Pentagon officials have said their furloughs would be structured so that nearly all 800,000 civilian workers lose one day of work per week for 22 weeks, probably starting in late April. That means they would lose 20 percent of their pay over that period.
The Pentagon has begun discussing details of the furloughs with defense worker union officials.
President Barack Obama has exempted military personnel from furloughs.
House Speaker John Boehner put the blame on Obama and said he agrees with Panetta that automatic spending cuts would devastate the military.
Boehner released a copy of Panetta's letter formally notifying Congress that the Pentagon will have to consider furloughing a large portion of its civilian workforce if sequestration kicks in.

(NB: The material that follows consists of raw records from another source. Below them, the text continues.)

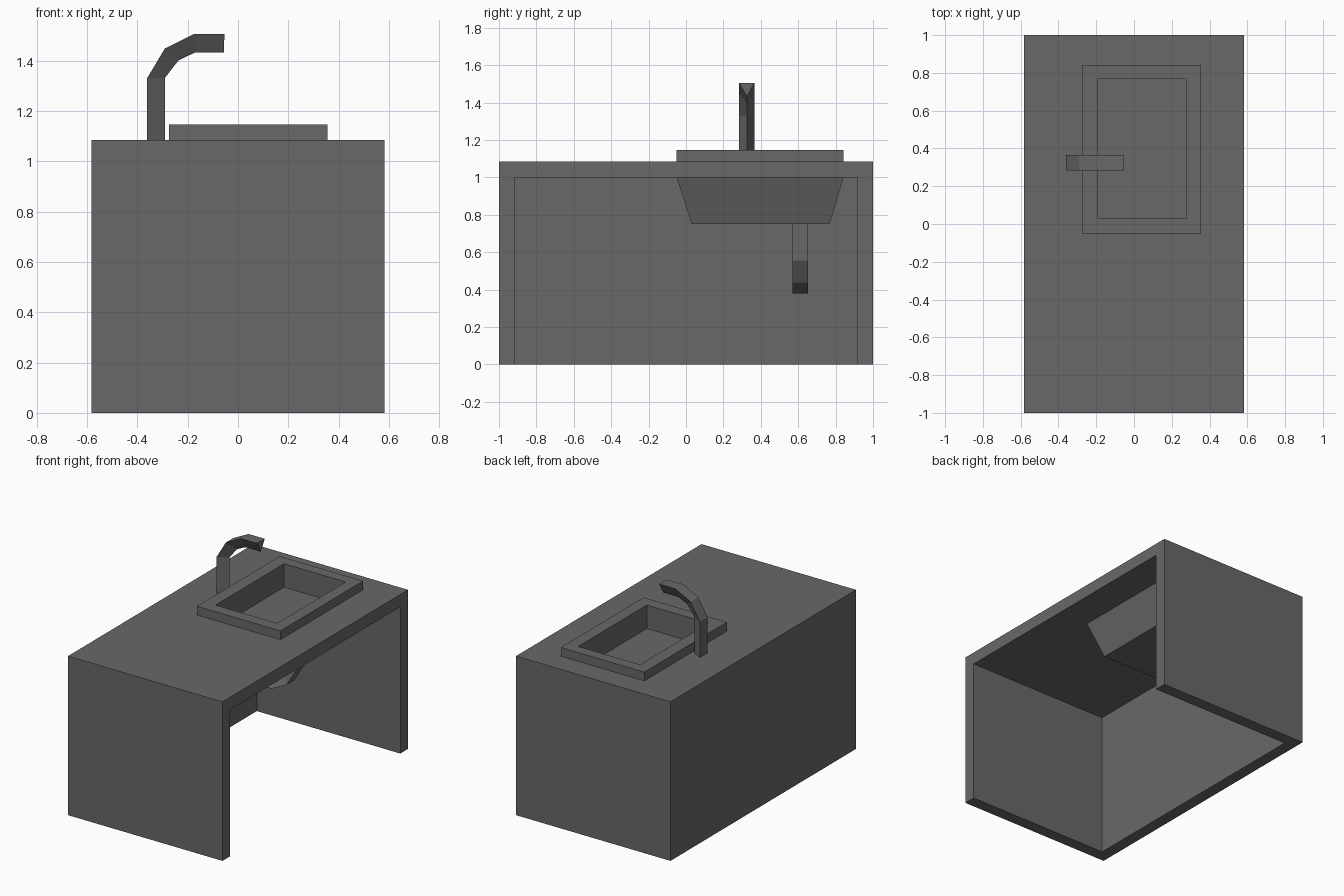
import bpy, bmesh

if "Cube" in bpy.data.objects:
    bpy.data.objects.remove(bpy.data.objects["Cube"])

grey = bpy.data.materials.new("dark grey")
grey.diffuse_color = (0.14, 0.14, 0.14, 1)
grey.use_nodes = True
grey.node_tree.nodes["Principled BSDF"].inputs["Base Color"].default_value = grey.diffuse_color


def loft(name, rings):
    """Skin a list of equal-length rings and cap both ends."""
    bm = bmesh.new()
    loops = [[bm.verts.new(p) for p in r] for r in rings]
    n = len(rings[0])
    for a, b in zip(loops, loops[1:]):
        for i in range(n):
            j = (i + 1) % n
            bm.faces.new((a[i], a[j], b[j], b[i]))
    bm.faces.new(loops[0][::-1])
    bm.faces.new(loops[-1])
    bmesh.ops.recalc_face_normals(bm, faces=bm.faces)
    me = bpy.data.meshes.new(name)
    bm.to_mesh(me)
    bm.free()
    me.materials.append(grey)
    ob = bpy.data.objects.new(name, me)
    bpy.context.collection.objects.link(ob)
    return ob


def rect(x0, x1, y0, y1, z):
    return [(x0, y0, z), (x1, y0, z), (x1, y1, z), (x0, y1, z)]


def box(name, x0, x1, y0, y1, z0, z1):
    return loft(name, [rect(x0, x1, y0, y1, z0), rect(x0, x1, y0, y1, z1)])


def cut(target, cutter):
    m = target.modifiers.new(cutter.name, 'BOOLEAN')
    m.operation = 'DIFFERENCE'
    m.solver = 'EXACT'
    m.object = cutter
    cutter.hide_render = True
    cutter.hide_set(True)


# Cabinet: top, two ends and one long panel, open on +x and underneath
cabinet = box("cabinet", -0.583, 0.583, -1, 1, 0, 1.085)
cut(cabinet, box("knee_space_cutter", -0.5, 0.8, -0.917, 0.917, -0.2, 1.0))
cut(cabinet, box("sink_hole_cutter", -0.25, 0.33, -0.025, 0.82, 0.9, 1.3))

# Basin: tapered underside, raised rim, straight-sided bowl
outer = (-0.275, 0.355, -0.05, 0.842)
inner = (-0.19, 0.275, 0.03, 0.768)
loft("basin", [rect(*inner, 0.75), rect(*outer, 1.0), rect(*outer, 1.145),
               rect(*inner, 1.145), rect(*inner, 0.985)])

# Three-sided bent tube: (outer x, outer z, inner x, inner z) from its foot
BEND = [(0, 0, 0.07, 0), (0, 0.245, 0.07, 0.245), (0.07, 0.362, 0.124, 0.315),
        (0.185, 0.42, 0.19, 0.347), (0.307, 0.42, 0.305, 0.347)]


def tube(name, x, y, z, s):
    return loft(name, [[(x + s * ox, y - 0.041, z + s * oz),
                        (x + s * ox, y + 0.041, z + s * oz),
                        (x + s * ix, y, z + s * iz)] for ox, oz, ix, iz in BEND])


# Tap on the counter, and the same tube upside down as the drain
tube("tap", -0.361, 0.325, 1.085, 1)
tube("drain_pipe", 0.04, 0.61, 0.80, -1)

"The furloughs contemplated by this notice will do real harm to our national security," Panetta wrote in his congressional notification letter, adding that it would make troops less ready for combat and slow the acquisition of important weapons.
"Overall, sequestration will put us on a path toward a hollow force and inflict serious damage on our national security," Panetta wrote.
The only civilian Pentagon workers who would be exempt from furloughs would be Senate-confirmed political appointees such as the defense secretary and deputy defense secretary, as well as a relatively small number of workers deemed essential to protect the safety of defense property and personnel.
Panetta said the administration is still working with Congress to avoid automatic budget cuts by reaching agreement on a deficit reduction plan.